The diet is relatively easy and within a few days you get into the swing of it. No oil in the cooking, no carbohydrates at all. I found potatoes easy but good bread and a little rice with a curry difficult but plenty of fruit, greens and a modicum of lean meat. Wine at the weekend and a necessary large aperitif most nights. Exercise although helpful is not necessary. I am now as light as I was 40 years ago but perhaps not as nimble.
However all this good work could easily come unstuck as the wedding approaches, with celebration dinners on most nights prior to the big day, plus a night celebrating an old school master’s longevity which I am really looking forward to. I must retain my iron will, think lettuce but I have a few doubts. Que sera.

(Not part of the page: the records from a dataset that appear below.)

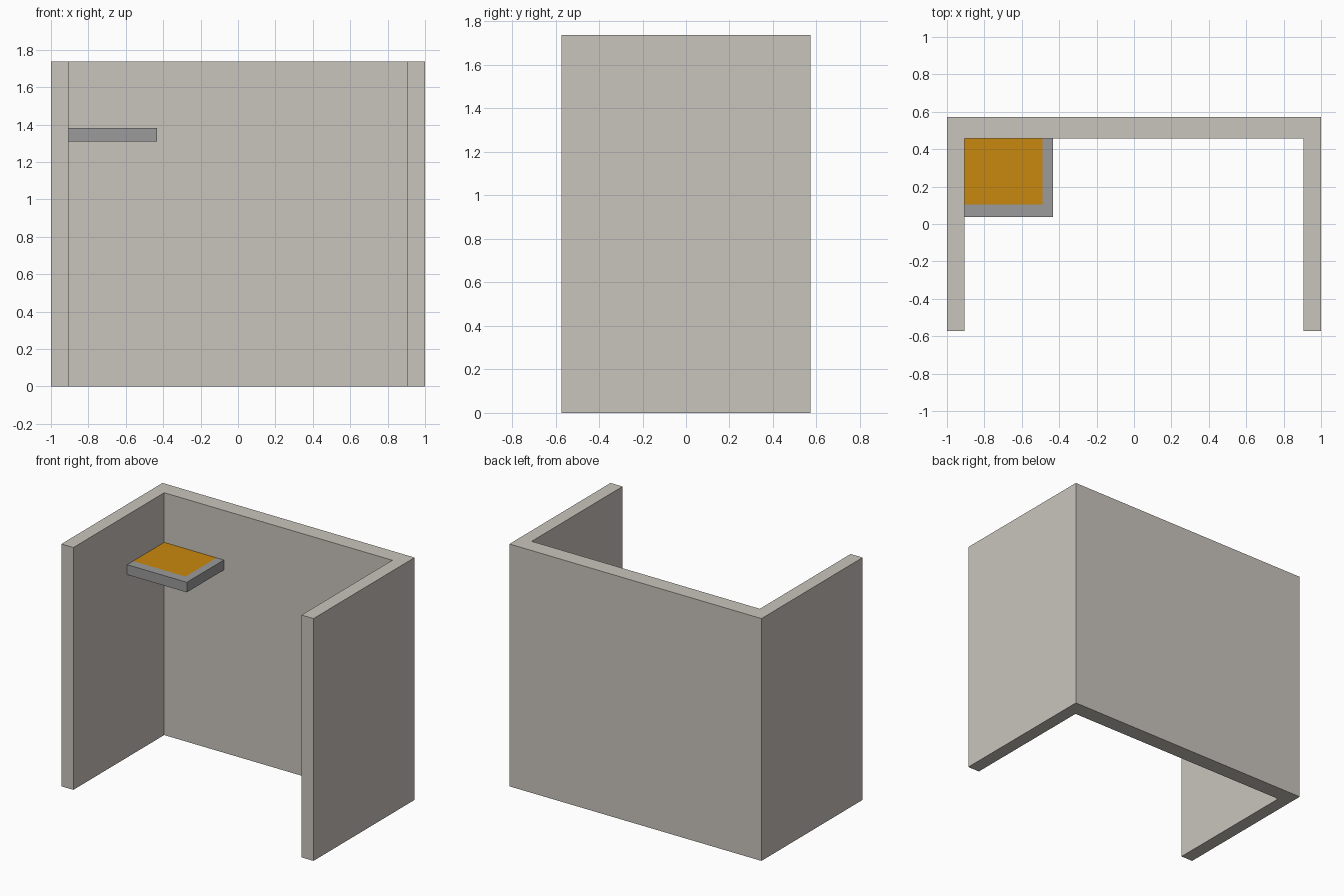
import bpy, bmesh
from mathutils import Vector

if "Cube" in bpy.data.objects:
    bpy.data.objects.remove(bpy.data.objects["Cube"])


def material(name, color):
    m = bpy.data.materials.new(name)
    m.diffuse_color = (*color, 1.0)
    m.use_nodes = True
    m.node_tree.nodes["Principled BSDF"].inputs["Base Color"].default_value = m.diffuse_color
    return m


def prism(bm, outline, z0, z1):
    """Extrude a flat outline from z0 up to z1."""
    face = bm.faces.new([bm.verts.new((x, y, z0)) for x, y in outline])
    ext = bmesh.ops.extrude_face_region(bm, geom=[face])
    verts = [g for g in ext["geom"] if isinstance(g, bmesh.types.BMVert)]
    bmesh.ops.translate(bm, verts=verts, vec=(0, 0, z1 - z0))
    bmesh.ops.recalc_face_normals(bm, faces=bm.faces[:])


def finish(bm, name, mats):
    mesh = bpy.data.meshes.new(name)
    bm.to_mesh(mesh)
    bm.free()
    for m in mats:
        mesh.materials.append(m)
    obj = bpy.data.objects.new(name, mesh)
    bpy.context.collection.objects.link(obj)


plaster = material("warm_grey_wall", (0.584, 0.552, 0.503))
grey = material("shelf_grey", (0.328, 0.325, 0.332))
orange = material("orange_pad", (0.584, 0.250, 0.0044))

# U-shaped wall: back panel with two side panels
X, Y, XI, YI = 1.0, 0.573, 0.905, 0.456
bm = bmesh.new()
prism(bm, [(-X, -Y), (-XI, -Y), (-XI, YI), (XI, YI),
           (XI, -Y), (X, -Y), (X, Y), (-X, Y)], 0, 1.738)
finish(bm, "u_shaped_wall", [plaster])

# Corner shelf with an orange area cut into its top face
px, py = -0.49, 0.104
bm = bmesh.new()
prism(bm, [(-XI, 0.037), (-0.432, 0.037), (-0.432, YI), (-XI, YI)], 1.31, 1.382)
for co, no in (((px, 0, 0), (1, 0, 0)), ((0, py, 0), (0, 1, 0))):
    geom = bm.verts[:] + bm.edges[:] + bm.faces[:]
    bmesh.ops.bisect_plane(bm, geom=geom, plane_co=Vector(co), plane_no=Vector(no))
for f in bm.faces:
    c = f.calc_center_median()
    if f.normal.z > 0.9 and c.x < px and c.y > py:
        f.material_index = 1
finish(bm, "corner_shelf", [grey, orange])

Anyway outside of my little world things are beginning to move along apace. England have tightened their grip on fragile Australia in the Ashes series with only two or three of the English team actually sustaining their undoubted talents. If they could all click together there ain’t a team in the world to touch them.
On a more sombre note, Deacon Morris of St Ambrose’s in Altrincham appears in court tomorrow, to be told or not told that indeed he did abuse boys at that school 20 years ago. There are lots of witnesses and my money is on a guilty verdict and another black mark against the Christian Brothers who have shown a trail of destruction through the education system of Ireland and America for many a year. A little like the Benedictines have done in the UK at Downside, Ampleforth, Ealing and now Fort Augustus in Scotland. When will these abusers and their controllers ever learn.
Our case at St Bede’s College in Manchester seems to be a long time coming to the starting blocks. I used to be in the loop but the furtive lawyers have gathered their gowns about themselves, stuffed their wigs into their sometime loquacious gobs and will not let any information out. Perhaps they like this cloak and dagger stuff but it does not help the gang of witnesses who are sitting there in trepidation as they think of their days in court before these same unfurled and coiffed pettifoggers in order to spew out evidence of the vileness thrust upon them by Monsignor Thomas Duggan and his cohort of abusers at the school. However with this wholesale sexual abuse of man and womankind by a few famous faces being the topic of the week, month and year in the main stream media, there are probably easier and richer fish to fry. We as the decent underbelly of civilisation have learnt patience, our time will come. We might be all dead by then but at least patience is one of the virtues we learnt at these misguided abuser’s knees and it ain’t easily forgotten.
So enough of that Catholic Church desecration and allow me to think of my lovely grandchildren, seven in all and not one of them tainted by the Pope and his loose zipped minions. Let us hope that this contamination never crosses their dreamy minds like it has done in my generation, unspoken, evil and soul-destroying for countless decent people. Praise and glory to a beautiful future.